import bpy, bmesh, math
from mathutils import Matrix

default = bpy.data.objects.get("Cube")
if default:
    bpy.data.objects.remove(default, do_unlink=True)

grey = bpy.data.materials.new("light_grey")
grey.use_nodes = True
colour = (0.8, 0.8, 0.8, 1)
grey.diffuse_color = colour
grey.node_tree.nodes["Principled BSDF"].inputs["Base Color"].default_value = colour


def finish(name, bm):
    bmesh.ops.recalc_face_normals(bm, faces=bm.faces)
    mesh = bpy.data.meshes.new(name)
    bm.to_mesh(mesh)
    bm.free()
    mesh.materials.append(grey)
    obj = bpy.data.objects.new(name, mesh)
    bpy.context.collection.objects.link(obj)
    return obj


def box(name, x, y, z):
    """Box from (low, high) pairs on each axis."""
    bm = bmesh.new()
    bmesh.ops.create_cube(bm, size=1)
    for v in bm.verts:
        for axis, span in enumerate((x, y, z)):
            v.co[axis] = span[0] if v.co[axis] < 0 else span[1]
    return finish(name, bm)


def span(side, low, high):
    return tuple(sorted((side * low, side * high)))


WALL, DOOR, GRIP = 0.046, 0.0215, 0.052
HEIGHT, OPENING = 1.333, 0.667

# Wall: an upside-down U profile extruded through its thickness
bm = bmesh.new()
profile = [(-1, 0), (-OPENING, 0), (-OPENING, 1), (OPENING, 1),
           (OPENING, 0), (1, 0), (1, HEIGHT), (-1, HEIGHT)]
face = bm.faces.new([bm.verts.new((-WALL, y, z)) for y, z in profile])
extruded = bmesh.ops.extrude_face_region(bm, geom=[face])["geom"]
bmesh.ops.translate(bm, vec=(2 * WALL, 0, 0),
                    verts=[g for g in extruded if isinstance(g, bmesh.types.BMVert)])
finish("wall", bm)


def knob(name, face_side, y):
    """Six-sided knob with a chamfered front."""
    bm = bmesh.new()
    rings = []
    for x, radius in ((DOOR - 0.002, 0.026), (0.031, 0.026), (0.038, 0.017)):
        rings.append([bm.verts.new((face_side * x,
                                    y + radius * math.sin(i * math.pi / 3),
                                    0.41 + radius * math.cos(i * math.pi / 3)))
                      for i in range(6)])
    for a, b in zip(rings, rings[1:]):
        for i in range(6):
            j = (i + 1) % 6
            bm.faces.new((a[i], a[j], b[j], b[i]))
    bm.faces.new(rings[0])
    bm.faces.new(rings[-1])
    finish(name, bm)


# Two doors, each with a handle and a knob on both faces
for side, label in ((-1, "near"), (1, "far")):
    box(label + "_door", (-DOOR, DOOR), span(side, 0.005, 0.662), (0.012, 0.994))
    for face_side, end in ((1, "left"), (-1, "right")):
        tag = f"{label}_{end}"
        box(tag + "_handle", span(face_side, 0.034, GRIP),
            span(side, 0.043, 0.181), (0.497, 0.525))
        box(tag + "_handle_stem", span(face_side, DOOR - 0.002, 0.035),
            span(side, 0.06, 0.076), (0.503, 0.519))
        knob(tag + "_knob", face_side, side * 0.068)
§
What is expected:
Your task is to restate the material above word for word.

Result for this exercise:
import bpy, bmesh, math
from mathutils import Matrix

default = bpy.data.objects.get("Cube")
if default:
    bpy.data.objects.remove(default, do_unlink=True)

grey = bpy.data.materials.new("light_grey")
grey.use_nodes = True
colour = (0.8, 0.8, 0.8, 1)
grey.diffuse_color = colour
grey.node_tree.nodes["Principled BSDF"].inputs["Base Color"].default_value = colour


def finish(name, bm):
    bmesh.ops.recalc_face_normals(bm, faces=bm.faces)
    mesh = bpy.data.meshes.new(name)
    bm.to_mesh(mesh)
    bm.free()
    mesh.materials.append(grey)
    obj = bpy.data.objects.new(name, mesh)
    bpy.context.collection.objects.link(obj)
    return obj


def box(name, x, y, z):
    """Box from (low, high) pairs on each axis."""
    bm = bmesh.new()
    bmesh.ops.create_cube(bm, size=1)
    for v in bm.verts:
        for axis, span in enumerate((x, y, z)):
            v.co[axis] = span[0] if v.co[axis] < 0 else span[1]
    return finish(name, bm)


def span(side, low, high):
    return tuple(sorted((side * low, side * high)))


WALL, DOOR, GRIP = 0.046, 0.0215, 0.052
HEIGHT, OPENING = 1.333, 0.667

# Wall: an upside-down U profile extruded through its thickness
bm = bmesh.new()
profile = [(-1, 0), (-OPENING, 0), (-OPENING, 1), (OPENING, 1),
           (OPENING, 0), (1, 0), (1, HEIGHT), (-1, HEIGHT)]
face = bm.faces.new([bm.verts.new((-WALL, y, z)) for y, z in profile])
extruded = bmesh.ops.extrude_face_region(bm, geom=[face])["geom"]
bmesh.ops.translate(bm, vec=(2 * WALL, 0, 0),
                    verts=[g for g in extruded if isinstance(g, bmesh.types.BMVert)])
finish("wall", bm)


def knob(name, face_side, y):
    """Six-sided knob with a chamfered front."""
    bm = bmesh.new()
    rings = []
    for x, radius in ((DOOR - 0.002, 0.026), (0.031, 0.026), (0.038, 0.017)):
        rings.append([bm.verts.new((face_side * x,
                                    y + radius * math.sin(i * math.pi / 3),
                                    0.41 + radius * math.cos(i * math.pi / 3)))
                      for i in range(6)])
    for a, b in zip(rings, rings[1:]):
        for i in range(6):
            j = (i + 1) % 6
            bm.faces.new((a[i], a[j], b[j], b[i]))
    bm.faces.new(rings[0])
    bm.faces.new(rings[-1])
    finish(name, bm)


# Two doors, each with a handle and a knob on both faces
for side, label in ((-1, "near"), (1, "far")):
    box(label + "_door", (-DOOR, DOOR), span(side, 0.005, 0.662), (0.012, 0.994))
    for face_side, end in ((1, "left"), (-1, "right")):
        tag = f"{label}_{end}"
        box(tag + "_handle", span(face_side, 0.034, GRIP),
            span(side, 0.043, 0.181), (0.497, 0.525))
        box(tag + "_handle_stem", span(face_side, DOOR - 0.002, 0.035),
            span(side, 0.06, 0.076), (0.503, 0.519))
        knob(tag + "_knob", face_side, side * 0.068)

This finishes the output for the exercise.